Questions 28-34 are based on the following passage.
A cathode-ray tube (CRT) is a sealed, evacuated glass tube with a filament at one end and a fluorescent screen at the other end (see Figure 1).
When heated, the filament emits cathode rays that are accelerated by an electric potential, V, toward a barrier having a pinhole. Beyond the barrier are 2 conducting plates, each of length L, that have an electric field, E. between them. (The direction of E can be upward or downward; in Figure 1, it is downward.) Any rays that pass through the pinhole travel through the field and strike the screen, producing a bright spot of visible light. A group of students performed 3 studies on various CRTs, each of which had a ruler taped to the outer surface of the screen (see Figure 2) to measure a spot's vertical location, y (in centimeters, cm).
Study 1 The students obtained a CRT having L = 2.5 cm. They set V to 1.0 kilovolt (kV), varied both the direction and the magnitude (in newtons per coulomb, N/C) of E, and recorded the resulting values of y (see Table 1).
Study 2 Using the CRT from Study 1, the students set the magnitude of E to 1.0 x 10⁴ N/C, varied V, and recorded the resulting values of y (see Table 2).

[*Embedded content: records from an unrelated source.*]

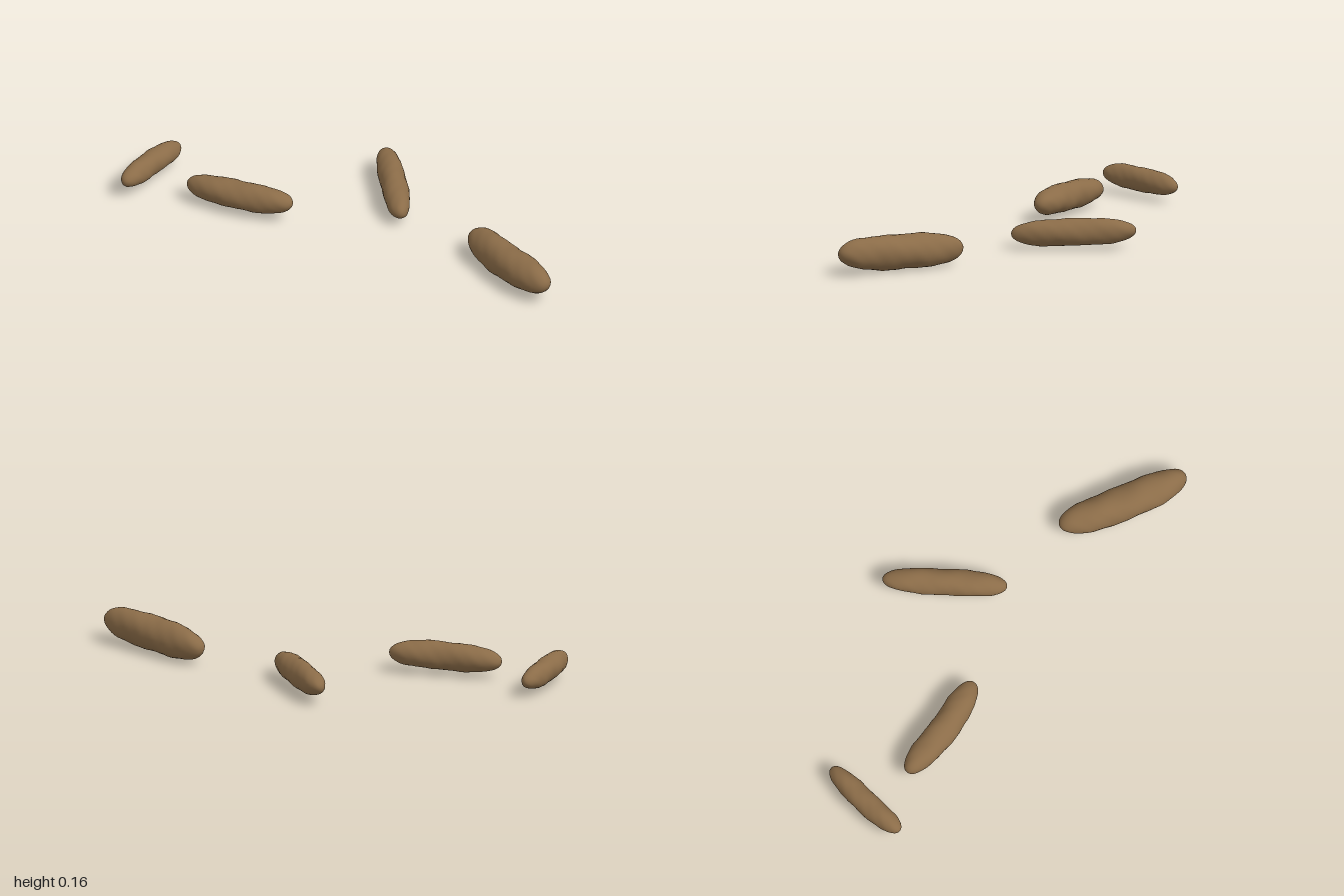
import * as THREE from 'three';
import { mergeVertices } from 'three/addons/utils/BufferGeometryUtils.js';

// Each pellet: start, middle and end of its centreline, half width, half height
const PELLETS = [
  { name: 'frontPellet', path: [[0.425, 0.105, 1.0], [0.424, 0.086, 0.7], [0.448, 0.08, 0.4]], w: 0.077, h: 0.077, seed: 1 },
  { name: 'leftPellet', path: [[0.288, 0.074, 0.075], [0.413, 0.082, -0.16], [0.541, 0.09, -0.412]], w: 0.058, h: 0.06, seed: 2.3 },
  { name: 'middlePellet', path: [[-0.068, 0.095, -0.248], [-0.205, 0.089, -0.452], [-0.322, 0.082, -0.688]], w: 0.064, h: 0.062, seed: 4.1 },
  { name: 'backPellet', path: [[-0.562, 0.09, -0.833], [-0.372, 0.085, -0.913], [-0.166, 0.08, -0.982]], w: 0.051, h: 0.053, seed: 5.7 },
];

// A long blunt-ended body: a sphere stretched along a bent centreline, slightly lumpy
function pelletGeometry({ path, w, h, seed }) {
  const curve = new THREE.CatmullRomCurve3(path.map((p) => new THREE.Vector3(...p)));
  const geo = new THREE.SphereGeometry(1, 32, 48);
  geo.deleteAttribute('normal');
  geo.deleteAttribute('uv');
  const pos = geo.attributes.position;
  const worldUp = new THREE.Vector3(0, 1, 0);
  for (let i = 0; i < pos.count; i++) {
    const t = THREE.MathUtils.clamp(pos.getY(i), -1, 1);
    const ring = Math.hypot(pos.getX(i), pos.getZ(i));
    const a = ring > 1e-5 ? Math.atan2(pos.getZ(i), pos.getX(i)) : 0;
    const r = Math.pow(Math.max(0, 1 - Math.pow(Math.abs(t), 3.2)), 0.46);
    const lumps = 1
      + 0.025 * Math.sin(3 * a + 5 * t + seed)
      + 0.02 * Math.sin(2 * a - 11 * t + seed * 2)
      + 0.012 * Math.sin(5 * a + 23 * t + seed * 3);
    const u = (t + 1) / 2;
    const centre = curve.getPoint(u);
    const along = curve.getTangent(u);
    const side = along.clone().cross(worldUp).normalize();
    const up = side.clone().cross(along);
    centre.addScaledVector(side, Math.cos(a) * r * w * lumps);
    centre.addScaledVector(up, Math.sin(a) * r * h * lumps);
    pos.setXYZ(i, centre.x, centre.y, centre.z);
  }
  const welded = mergeVertices(geo, 1e-5);
  welded.computeVertexNormals();
  return welded;
}

export function createModel() {
  const group = new THREE.Group();
  group.name = 'pellets';
  const brown = new THREE.MeshStandardMaterial({ color: 0x8b6c48 });
  brown.name = 'brown';
  for (const spec of PELLETS) {
    const mesh = new THREE.Mesh(pelletGeometry(spec), brown);
    mesh.name = spec.name;
    group.add(mesh);
  }
  return group;
}
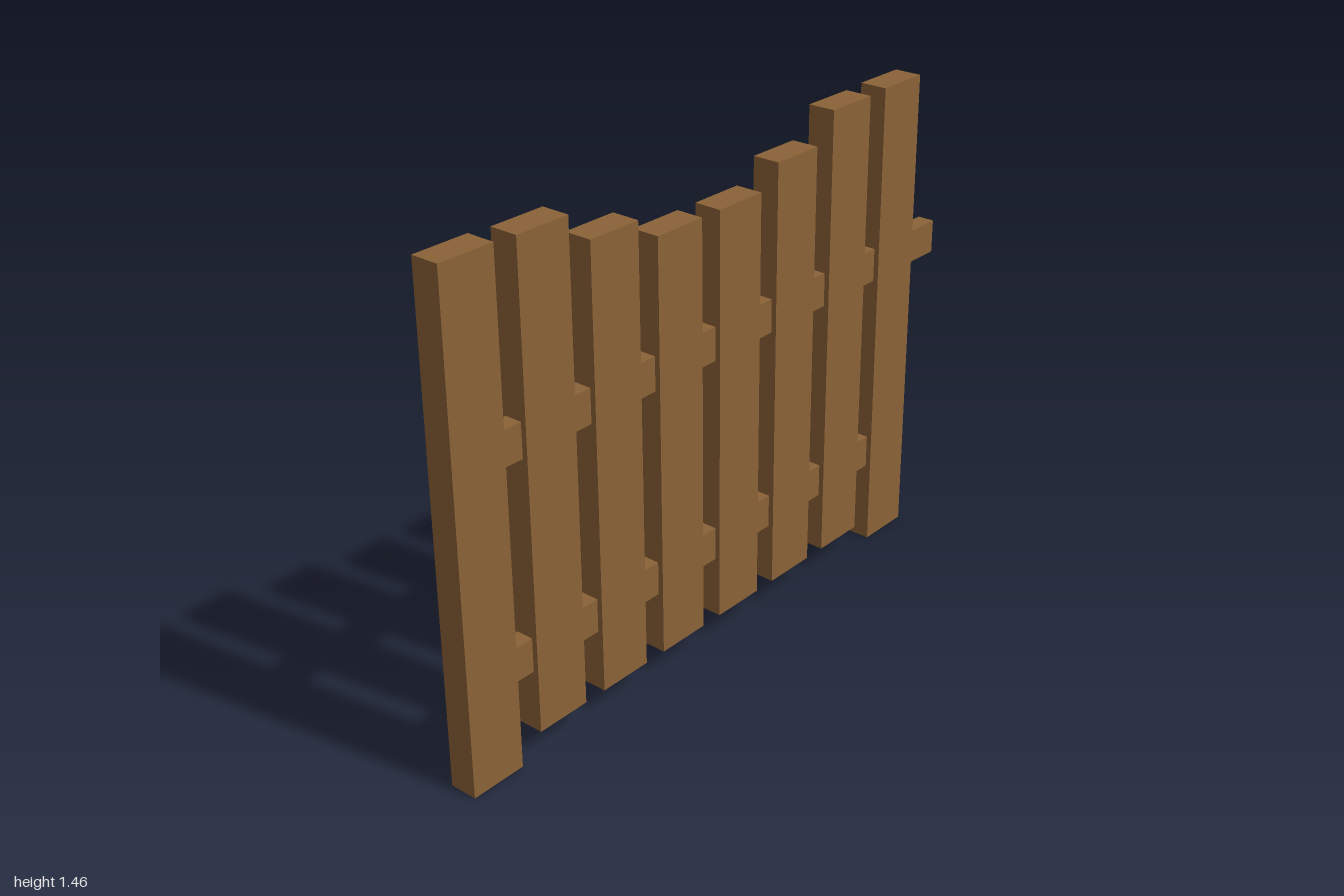
import * as THREE from 'three';

const wood = new THREE.MeshStandardMaterial({ color: 0x8b6237 });

// Box given by its extents in x and y, centred on z = 0
function board(name, x0, x1, y0, y1, depth) {
  const mesh = new THREE.Mesh(new THREE.BoxGeometry(x1 - x0, y1 - y0, depth), wood);
  mesh.position.set((x0 + x1) / 2, (y0 + y1) / 2, 0);
  mesh.name = name;
  return mesh;
}

export function createModel() {
  const fence = new THREE.Group();
  fence.name = 'fence';

  // Upright boards: tall end posts, pickets dipping towards the middle
  const tops = [1.462, 1.457, 1.372, 1.308];
  const width = 0.171, pitch = 0.2422, count = 8;
  for (let i = 0; i < count; i++) {
    const step = Math.min(i, count - 1 - i);
    const x = -1 + i * pitch;
    const isPost = step === 0;
    fence.add(board(isPost ? 'endPost' : 'picket', x, x + width, isPost ? 0 : 0.07, tops[step], 0.084));
  }

  // Cross rails: the upper one runs on past the left post
  fence.add(board('upperRail', -0.92, 1, 0.872, 0.973, 0.052));
  fence.add(board('lowerRail', -0.92, 0.78, 0.252, 0.353, 0.052));

  return fence;
}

Study 3 The students obtained various CRTs, each having a different L. For each CRT, they set V to 1.0 kV, set the magnitude of E to 1.0 x 10⁴ N/C, and recorded the resulting value of y (see Table 3).